Dataset entries:

┌──

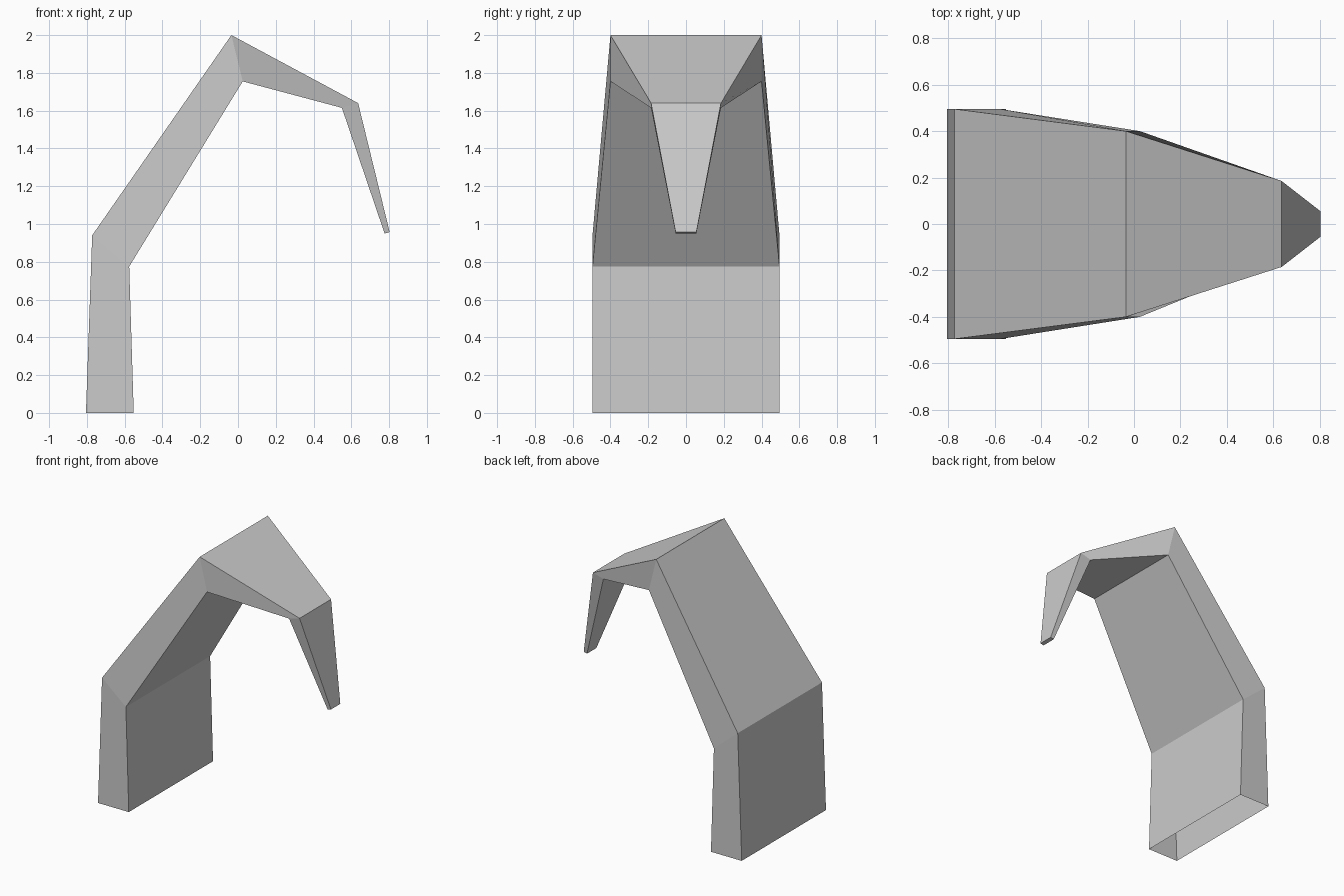
import bpy, bmesh

if "Cube" in bpy.data.objects:
    bpy.data.objects.remove(bpy.data.objects["Cube"])

# Stations along the arm: (outer x, outer z, inner x, inner z, half width)
STATIONS = [
    (-0.805, 0.00, -0.552, 0.000, 0.495),   # open base
    (-0.772, 0.94, -0.576, 0.775, 0.495),   # lower bend
    (-0.035, 2.00, 0.025, 1.755, 0.400),    # top bend
    (0.636, 1.64, 0.550, 1.615, 0.185),     # front bend
    (0.803, 0.957, 0.776, 0.950, 0.055),    # tip
]

bm = bmesh.new()

# Rectangular cross-section at each station
rings = []
for ox, oz, ix, iz, w in STATIONS:
    rings.append([bm.verts.new(p) for p in
                  ((ox, -w, oz), (ix, -w, iz), (ix, w, iz), (ox, w, oz))])

# Walls between neighbouring sections
for lo, hi in zip(rings, rings[1:]):
    for i in range(4):
        j = (i + 1) % 4
        bm.faces.new((lo[i], lo[j], hi[j], hi[i]))

# Closed tip; the base stays open
bm.faces.new(rings[-1])

mesh = bpy.data.meshes.new("curved_arm")
bm.to_mesh(mesh)
bm.free()
arm = bpy.data.objects.new("curved_arm", mesh)
bpy.context.collection.objects.link(arm)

└──

- [Work task] Scan the entries above. Copy each line that has the string "bend".

- [Output below]
    (-0.772, 0.94, -0.576, 0.775, 0.495),   # lower bend
    (-0.035, 2.00, 0.025, 1.755, 0.400),    # top bend
    (0.636, 1.64, 0.550, 1.615, 0.185),     # front bend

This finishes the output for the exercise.